Task requirements: Give the line containing "cat.data = skin" again, exactly, along with all later lines of the entries, through the last one.

Study material:
# # # # #

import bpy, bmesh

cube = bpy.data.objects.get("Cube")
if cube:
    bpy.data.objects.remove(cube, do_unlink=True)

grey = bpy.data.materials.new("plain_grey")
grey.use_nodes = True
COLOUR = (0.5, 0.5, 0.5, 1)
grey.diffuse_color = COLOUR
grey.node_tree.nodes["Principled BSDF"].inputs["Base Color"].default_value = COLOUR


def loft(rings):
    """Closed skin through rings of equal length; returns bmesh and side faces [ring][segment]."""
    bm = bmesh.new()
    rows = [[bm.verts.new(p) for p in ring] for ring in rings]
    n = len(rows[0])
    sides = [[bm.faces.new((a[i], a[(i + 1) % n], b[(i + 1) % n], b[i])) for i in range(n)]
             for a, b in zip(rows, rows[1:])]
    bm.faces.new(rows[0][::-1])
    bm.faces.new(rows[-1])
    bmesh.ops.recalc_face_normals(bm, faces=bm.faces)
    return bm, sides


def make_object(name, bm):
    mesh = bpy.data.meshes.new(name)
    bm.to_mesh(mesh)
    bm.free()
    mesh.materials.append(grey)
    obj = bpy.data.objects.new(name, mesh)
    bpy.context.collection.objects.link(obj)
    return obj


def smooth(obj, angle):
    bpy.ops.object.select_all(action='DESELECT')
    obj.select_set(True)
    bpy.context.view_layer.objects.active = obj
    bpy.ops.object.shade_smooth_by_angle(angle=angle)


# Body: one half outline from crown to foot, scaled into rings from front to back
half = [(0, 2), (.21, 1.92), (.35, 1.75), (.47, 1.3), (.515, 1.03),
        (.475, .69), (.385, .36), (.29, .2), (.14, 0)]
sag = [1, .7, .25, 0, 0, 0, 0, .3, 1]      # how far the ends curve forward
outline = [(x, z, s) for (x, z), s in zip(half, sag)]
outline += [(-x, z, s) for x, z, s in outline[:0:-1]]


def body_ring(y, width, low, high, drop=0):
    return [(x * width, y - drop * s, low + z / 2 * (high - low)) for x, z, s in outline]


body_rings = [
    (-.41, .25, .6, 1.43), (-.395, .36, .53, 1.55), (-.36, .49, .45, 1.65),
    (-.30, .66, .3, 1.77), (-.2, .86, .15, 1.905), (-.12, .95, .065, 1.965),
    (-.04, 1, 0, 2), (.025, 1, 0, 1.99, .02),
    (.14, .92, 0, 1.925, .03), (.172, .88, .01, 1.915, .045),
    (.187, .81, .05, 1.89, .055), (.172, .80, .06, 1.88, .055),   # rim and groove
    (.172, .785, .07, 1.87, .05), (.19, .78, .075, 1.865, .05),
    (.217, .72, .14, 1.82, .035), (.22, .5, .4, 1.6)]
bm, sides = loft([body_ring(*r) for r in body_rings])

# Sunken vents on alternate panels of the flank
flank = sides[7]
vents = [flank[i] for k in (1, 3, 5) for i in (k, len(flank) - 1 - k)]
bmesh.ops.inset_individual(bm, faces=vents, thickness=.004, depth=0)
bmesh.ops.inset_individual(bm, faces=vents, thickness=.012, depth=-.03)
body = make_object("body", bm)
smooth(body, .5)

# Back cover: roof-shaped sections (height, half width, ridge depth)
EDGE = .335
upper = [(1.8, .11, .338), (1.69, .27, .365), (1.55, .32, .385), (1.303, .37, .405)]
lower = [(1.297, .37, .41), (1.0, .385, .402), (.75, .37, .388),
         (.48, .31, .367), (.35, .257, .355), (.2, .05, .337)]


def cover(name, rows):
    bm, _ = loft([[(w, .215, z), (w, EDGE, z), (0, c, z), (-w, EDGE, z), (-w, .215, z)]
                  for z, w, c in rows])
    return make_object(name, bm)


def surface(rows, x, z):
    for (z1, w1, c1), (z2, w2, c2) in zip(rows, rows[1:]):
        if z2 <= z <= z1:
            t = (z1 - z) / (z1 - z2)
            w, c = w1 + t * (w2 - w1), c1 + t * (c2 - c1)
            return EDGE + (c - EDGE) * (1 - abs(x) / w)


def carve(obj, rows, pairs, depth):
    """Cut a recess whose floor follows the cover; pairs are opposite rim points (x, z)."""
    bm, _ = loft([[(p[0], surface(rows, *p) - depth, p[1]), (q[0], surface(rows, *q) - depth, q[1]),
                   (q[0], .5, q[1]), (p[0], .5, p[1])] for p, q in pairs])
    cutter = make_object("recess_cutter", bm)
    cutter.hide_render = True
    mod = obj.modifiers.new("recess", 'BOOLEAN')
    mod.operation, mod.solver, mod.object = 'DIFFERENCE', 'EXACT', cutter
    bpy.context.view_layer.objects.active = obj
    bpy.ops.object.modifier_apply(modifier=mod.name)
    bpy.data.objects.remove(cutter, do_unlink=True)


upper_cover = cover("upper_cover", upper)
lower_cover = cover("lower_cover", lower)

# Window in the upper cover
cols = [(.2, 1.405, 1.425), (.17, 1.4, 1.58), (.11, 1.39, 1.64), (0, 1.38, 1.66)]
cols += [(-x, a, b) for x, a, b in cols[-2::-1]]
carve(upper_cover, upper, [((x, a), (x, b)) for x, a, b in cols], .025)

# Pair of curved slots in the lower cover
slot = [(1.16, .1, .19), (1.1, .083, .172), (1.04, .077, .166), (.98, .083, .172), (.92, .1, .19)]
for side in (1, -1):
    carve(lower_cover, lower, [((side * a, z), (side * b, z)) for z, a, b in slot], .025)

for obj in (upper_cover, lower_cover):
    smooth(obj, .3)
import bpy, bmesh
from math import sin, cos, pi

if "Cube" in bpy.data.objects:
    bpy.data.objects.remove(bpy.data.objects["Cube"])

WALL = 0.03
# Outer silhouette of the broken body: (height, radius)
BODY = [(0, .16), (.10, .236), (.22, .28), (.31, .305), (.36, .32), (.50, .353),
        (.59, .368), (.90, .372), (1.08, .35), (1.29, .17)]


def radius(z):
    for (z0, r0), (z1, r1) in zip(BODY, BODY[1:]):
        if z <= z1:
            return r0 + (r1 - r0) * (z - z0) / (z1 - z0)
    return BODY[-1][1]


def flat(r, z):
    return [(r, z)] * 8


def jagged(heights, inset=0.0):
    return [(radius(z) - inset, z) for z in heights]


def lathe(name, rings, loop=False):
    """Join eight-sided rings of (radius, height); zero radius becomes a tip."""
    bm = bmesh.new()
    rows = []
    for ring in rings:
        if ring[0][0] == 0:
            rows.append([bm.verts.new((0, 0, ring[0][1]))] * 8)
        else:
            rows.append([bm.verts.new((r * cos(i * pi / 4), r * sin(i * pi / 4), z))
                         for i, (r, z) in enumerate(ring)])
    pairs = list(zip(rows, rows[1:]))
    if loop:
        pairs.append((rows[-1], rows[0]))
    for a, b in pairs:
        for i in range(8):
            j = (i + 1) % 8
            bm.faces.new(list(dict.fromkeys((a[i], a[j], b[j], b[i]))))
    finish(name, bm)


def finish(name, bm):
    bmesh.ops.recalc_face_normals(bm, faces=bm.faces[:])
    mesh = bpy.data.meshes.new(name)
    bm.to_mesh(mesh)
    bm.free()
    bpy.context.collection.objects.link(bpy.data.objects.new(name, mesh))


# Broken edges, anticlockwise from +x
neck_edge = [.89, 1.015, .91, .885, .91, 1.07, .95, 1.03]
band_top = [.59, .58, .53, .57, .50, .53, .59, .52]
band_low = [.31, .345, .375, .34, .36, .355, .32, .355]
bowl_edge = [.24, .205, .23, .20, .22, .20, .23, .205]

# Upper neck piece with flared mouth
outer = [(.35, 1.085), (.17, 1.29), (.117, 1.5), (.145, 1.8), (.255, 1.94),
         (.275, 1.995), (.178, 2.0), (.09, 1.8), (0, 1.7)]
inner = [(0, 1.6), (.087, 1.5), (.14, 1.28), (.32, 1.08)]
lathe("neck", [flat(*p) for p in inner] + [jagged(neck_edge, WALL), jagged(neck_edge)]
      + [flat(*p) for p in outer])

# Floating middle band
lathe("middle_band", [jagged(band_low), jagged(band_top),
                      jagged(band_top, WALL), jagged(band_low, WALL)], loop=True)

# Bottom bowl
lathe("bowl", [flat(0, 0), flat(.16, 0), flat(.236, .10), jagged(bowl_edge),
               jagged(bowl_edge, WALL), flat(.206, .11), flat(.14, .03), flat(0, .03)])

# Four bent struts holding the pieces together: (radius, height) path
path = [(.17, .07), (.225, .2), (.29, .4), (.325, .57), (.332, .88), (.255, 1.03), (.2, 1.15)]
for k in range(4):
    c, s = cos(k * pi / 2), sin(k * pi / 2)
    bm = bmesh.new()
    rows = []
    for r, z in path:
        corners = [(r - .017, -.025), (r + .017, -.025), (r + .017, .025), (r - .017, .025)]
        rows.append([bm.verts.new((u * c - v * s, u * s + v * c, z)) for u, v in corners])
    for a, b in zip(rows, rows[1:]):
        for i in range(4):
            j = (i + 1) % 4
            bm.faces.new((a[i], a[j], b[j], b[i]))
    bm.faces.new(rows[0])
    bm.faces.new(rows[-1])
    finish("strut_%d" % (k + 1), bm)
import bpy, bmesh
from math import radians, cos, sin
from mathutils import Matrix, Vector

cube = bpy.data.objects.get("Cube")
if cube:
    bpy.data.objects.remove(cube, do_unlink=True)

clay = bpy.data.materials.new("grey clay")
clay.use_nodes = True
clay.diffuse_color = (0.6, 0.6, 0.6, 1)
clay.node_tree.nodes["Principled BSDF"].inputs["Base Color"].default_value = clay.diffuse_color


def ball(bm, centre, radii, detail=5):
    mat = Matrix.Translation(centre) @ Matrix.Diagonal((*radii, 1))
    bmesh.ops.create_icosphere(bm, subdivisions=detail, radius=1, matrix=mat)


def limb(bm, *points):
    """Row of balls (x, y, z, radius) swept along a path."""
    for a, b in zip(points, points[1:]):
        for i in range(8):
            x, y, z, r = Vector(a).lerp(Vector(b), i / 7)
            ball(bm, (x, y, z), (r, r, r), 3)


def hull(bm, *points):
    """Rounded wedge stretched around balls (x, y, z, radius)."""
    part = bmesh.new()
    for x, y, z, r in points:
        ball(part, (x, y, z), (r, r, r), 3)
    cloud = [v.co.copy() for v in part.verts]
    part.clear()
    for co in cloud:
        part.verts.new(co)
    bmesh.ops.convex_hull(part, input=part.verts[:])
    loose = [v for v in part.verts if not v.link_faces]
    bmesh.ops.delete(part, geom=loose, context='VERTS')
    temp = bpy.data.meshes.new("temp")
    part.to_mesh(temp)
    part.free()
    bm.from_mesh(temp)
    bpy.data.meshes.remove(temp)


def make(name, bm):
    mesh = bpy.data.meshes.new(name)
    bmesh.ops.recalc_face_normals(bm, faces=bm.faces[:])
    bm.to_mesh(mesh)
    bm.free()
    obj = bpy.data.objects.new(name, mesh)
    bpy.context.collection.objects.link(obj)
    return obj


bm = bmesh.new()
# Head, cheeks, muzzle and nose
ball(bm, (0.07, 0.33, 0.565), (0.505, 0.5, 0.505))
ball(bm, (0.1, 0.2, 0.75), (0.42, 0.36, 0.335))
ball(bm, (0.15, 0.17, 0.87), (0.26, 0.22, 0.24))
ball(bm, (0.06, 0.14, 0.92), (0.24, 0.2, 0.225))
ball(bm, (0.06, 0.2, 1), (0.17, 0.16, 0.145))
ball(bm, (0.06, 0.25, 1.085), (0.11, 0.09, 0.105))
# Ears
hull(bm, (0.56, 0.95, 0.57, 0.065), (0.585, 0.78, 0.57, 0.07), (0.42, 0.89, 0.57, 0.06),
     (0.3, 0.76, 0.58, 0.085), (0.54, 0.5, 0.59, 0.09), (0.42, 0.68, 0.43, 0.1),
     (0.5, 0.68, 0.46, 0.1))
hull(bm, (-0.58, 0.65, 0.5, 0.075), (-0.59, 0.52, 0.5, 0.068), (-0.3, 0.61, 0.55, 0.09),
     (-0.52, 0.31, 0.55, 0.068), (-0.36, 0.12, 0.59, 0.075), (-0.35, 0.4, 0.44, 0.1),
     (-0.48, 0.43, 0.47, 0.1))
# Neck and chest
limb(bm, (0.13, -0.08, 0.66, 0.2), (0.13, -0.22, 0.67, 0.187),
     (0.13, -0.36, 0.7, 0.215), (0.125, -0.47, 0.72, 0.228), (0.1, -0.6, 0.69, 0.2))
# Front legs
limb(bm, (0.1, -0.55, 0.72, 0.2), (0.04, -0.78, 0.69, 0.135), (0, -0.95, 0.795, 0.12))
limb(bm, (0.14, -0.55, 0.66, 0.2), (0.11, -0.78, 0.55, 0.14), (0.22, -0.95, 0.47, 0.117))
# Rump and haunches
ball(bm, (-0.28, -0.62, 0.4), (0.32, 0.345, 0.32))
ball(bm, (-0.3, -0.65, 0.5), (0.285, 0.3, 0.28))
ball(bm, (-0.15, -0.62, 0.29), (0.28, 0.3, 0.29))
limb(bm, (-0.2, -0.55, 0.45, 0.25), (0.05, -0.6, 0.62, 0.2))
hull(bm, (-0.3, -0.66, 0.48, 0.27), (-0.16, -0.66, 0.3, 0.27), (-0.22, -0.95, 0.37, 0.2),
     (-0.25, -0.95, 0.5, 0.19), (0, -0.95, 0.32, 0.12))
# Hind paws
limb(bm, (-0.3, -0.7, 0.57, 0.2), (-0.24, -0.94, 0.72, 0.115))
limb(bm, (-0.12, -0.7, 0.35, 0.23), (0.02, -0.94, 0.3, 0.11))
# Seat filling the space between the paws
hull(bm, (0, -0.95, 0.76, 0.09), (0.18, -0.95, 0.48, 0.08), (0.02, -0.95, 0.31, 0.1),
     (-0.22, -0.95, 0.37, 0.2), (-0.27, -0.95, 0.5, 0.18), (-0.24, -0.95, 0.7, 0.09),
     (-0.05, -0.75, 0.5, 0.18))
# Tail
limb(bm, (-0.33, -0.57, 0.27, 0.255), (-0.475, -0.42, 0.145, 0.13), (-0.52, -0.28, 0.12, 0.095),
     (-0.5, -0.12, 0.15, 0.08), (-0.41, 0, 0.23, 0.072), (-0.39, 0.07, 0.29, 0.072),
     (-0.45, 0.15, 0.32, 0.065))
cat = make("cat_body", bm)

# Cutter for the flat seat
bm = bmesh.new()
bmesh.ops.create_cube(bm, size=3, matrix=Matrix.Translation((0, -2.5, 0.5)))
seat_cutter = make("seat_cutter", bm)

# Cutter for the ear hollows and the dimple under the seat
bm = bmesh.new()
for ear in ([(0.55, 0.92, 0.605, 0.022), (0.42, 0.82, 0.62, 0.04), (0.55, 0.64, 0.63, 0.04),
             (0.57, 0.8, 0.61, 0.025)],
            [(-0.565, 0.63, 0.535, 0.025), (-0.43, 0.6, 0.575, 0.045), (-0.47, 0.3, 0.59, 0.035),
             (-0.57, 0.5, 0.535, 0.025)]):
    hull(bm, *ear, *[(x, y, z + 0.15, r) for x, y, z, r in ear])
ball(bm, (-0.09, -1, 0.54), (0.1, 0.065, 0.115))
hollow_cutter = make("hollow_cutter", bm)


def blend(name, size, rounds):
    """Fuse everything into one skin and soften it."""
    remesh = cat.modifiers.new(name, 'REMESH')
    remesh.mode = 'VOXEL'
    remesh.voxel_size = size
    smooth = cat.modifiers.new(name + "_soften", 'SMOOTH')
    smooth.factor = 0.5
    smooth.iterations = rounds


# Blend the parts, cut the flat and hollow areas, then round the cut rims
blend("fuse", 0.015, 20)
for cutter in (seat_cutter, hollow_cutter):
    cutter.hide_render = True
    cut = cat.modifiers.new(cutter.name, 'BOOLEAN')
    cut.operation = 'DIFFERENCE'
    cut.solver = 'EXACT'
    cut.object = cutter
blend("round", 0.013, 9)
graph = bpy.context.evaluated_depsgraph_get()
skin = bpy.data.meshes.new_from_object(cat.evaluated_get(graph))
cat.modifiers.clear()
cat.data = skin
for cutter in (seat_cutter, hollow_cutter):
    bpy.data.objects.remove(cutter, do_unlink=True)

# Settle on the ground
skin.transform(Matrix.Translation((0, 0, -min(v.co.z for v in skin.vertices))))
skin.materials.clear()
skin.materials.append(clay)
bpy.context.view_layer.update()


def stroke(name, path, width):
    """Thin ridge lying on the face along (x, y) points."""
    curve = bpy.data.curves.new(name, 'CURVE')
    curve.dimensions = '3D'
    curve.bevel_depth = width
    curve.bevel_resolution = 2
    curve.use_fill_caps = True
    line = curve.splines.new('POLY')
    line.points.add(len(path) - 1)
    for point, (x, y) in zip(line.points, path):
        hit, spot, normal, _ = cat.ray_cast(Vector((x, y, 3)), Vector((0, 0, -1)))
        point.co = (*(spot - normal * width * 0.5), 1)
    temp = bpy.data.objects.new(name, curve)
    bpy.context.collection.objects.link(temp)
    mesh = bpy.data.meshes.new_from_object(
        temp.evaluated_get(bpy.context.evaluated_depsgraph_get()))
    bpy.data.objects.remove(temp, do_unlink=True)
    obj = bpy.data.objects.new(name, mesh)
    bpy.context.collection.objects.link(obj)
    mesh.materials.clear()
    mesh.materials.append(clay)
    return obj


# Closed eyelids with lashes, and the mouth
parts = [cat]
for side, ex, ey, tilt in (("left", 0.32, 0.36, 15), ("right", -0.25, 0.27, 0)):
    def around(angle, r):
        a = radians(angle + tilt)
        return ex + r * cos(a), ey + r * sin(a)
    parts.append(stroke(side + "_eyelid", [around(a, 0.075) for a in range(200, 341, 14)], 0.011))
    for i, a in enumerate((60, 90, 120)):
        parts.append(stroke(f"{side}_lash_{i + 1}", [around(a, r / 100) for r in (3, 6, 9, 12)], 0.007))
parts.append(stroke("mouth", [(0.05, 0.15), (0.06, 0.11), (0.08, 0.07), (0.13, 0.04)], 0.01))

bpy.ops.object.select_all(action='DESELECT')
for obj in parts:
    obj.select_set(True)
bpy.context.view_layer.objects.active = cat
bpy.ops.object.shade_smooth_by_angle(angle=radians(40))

# # # # #

Result of the exercise:
cat.data = skin
for cutter in (seat_cutter, hollow_cutter):
    bpy.data.objects.remove(cutter, do_unlink=True)

# Settle on the ground
skin.transform(Matrix.Translation((0, 0, -min(v.co.z for v in skin.vertices))))
skin.materials.clear()
skin.materials.append(clay)
bpy.context.view_layer.update()


def stroke(name, path, width):
    """Thin ridge lying on the face along (x, y) points."""
    curve = bpy.data.curves.new(name, 'CURVE')
    curve.dimensions = '3D'
    curve.bevel_depth = width
    curve.bevel_resolution = 2
    curve.use_fill_caps = True
    line = curve.splines.new('POLY')
    line.points.add(len(path) - 1)
    for point, (x, y) in zip(line.points, path):
        hit, spot, normal, _ = cat.ray_cast(Vector((x, y, 3)), Vector((0, 0, -1)))
        point.co = (*(spot - normal * width * 0.5), 1)
    temp = bpy.data.objects.new(name, curve)
    bpy.context.collection.objects.link(temp)
    mesh = bpy.data.meshes.new_from_object(
        temp.evaluated_get(bpy.context.evaluated_depsgraph_get()))
    bpy.data.objects.remove(temp, do_unlink=True)
    obj = bpy.data.objects.new(name, mesh)
    bpy.context.collection.objects.link(obj)
    mesh.materials.clear()
    mesh.materials.append(clay)
    return obj


# Closed eyelids with lashes, and the mouth
parts = [cat]
for side, ex, ey, tilt in (("left", 0.32, 0.36, 15), ("right", -0.25, 0.27, 0)):
    def around(angle, r):
        a = radians(angle + tilt)
        return ex + r * cos(a), ey + r * sin(a)
    parts.append(stroke(side + "_eyelid", [around(a, 0.075) for a in range(200, 341, 14)], 0.011))
    for i, a in enumerate((60, 90, 120)):
        parts.append(stroke(f"{side}_lash_{i + 1}", [around(a, r / 100) for r in (3, 6, 9, 12)], 0.007))
parts.append(stroke("mouth", [(0.05, 0.15), (0.06, 0.11), (0.08, 0.07), (0.13, 0.04)], 0.01))

bpy.ops.object.select_all(action='DESELECT')
for obj in parts:
    obj.select_set(True)
bpy.context.view_layer.objects.active = cat
bpy.ops.object.shade_smooth_by_angle(angle=radians(40))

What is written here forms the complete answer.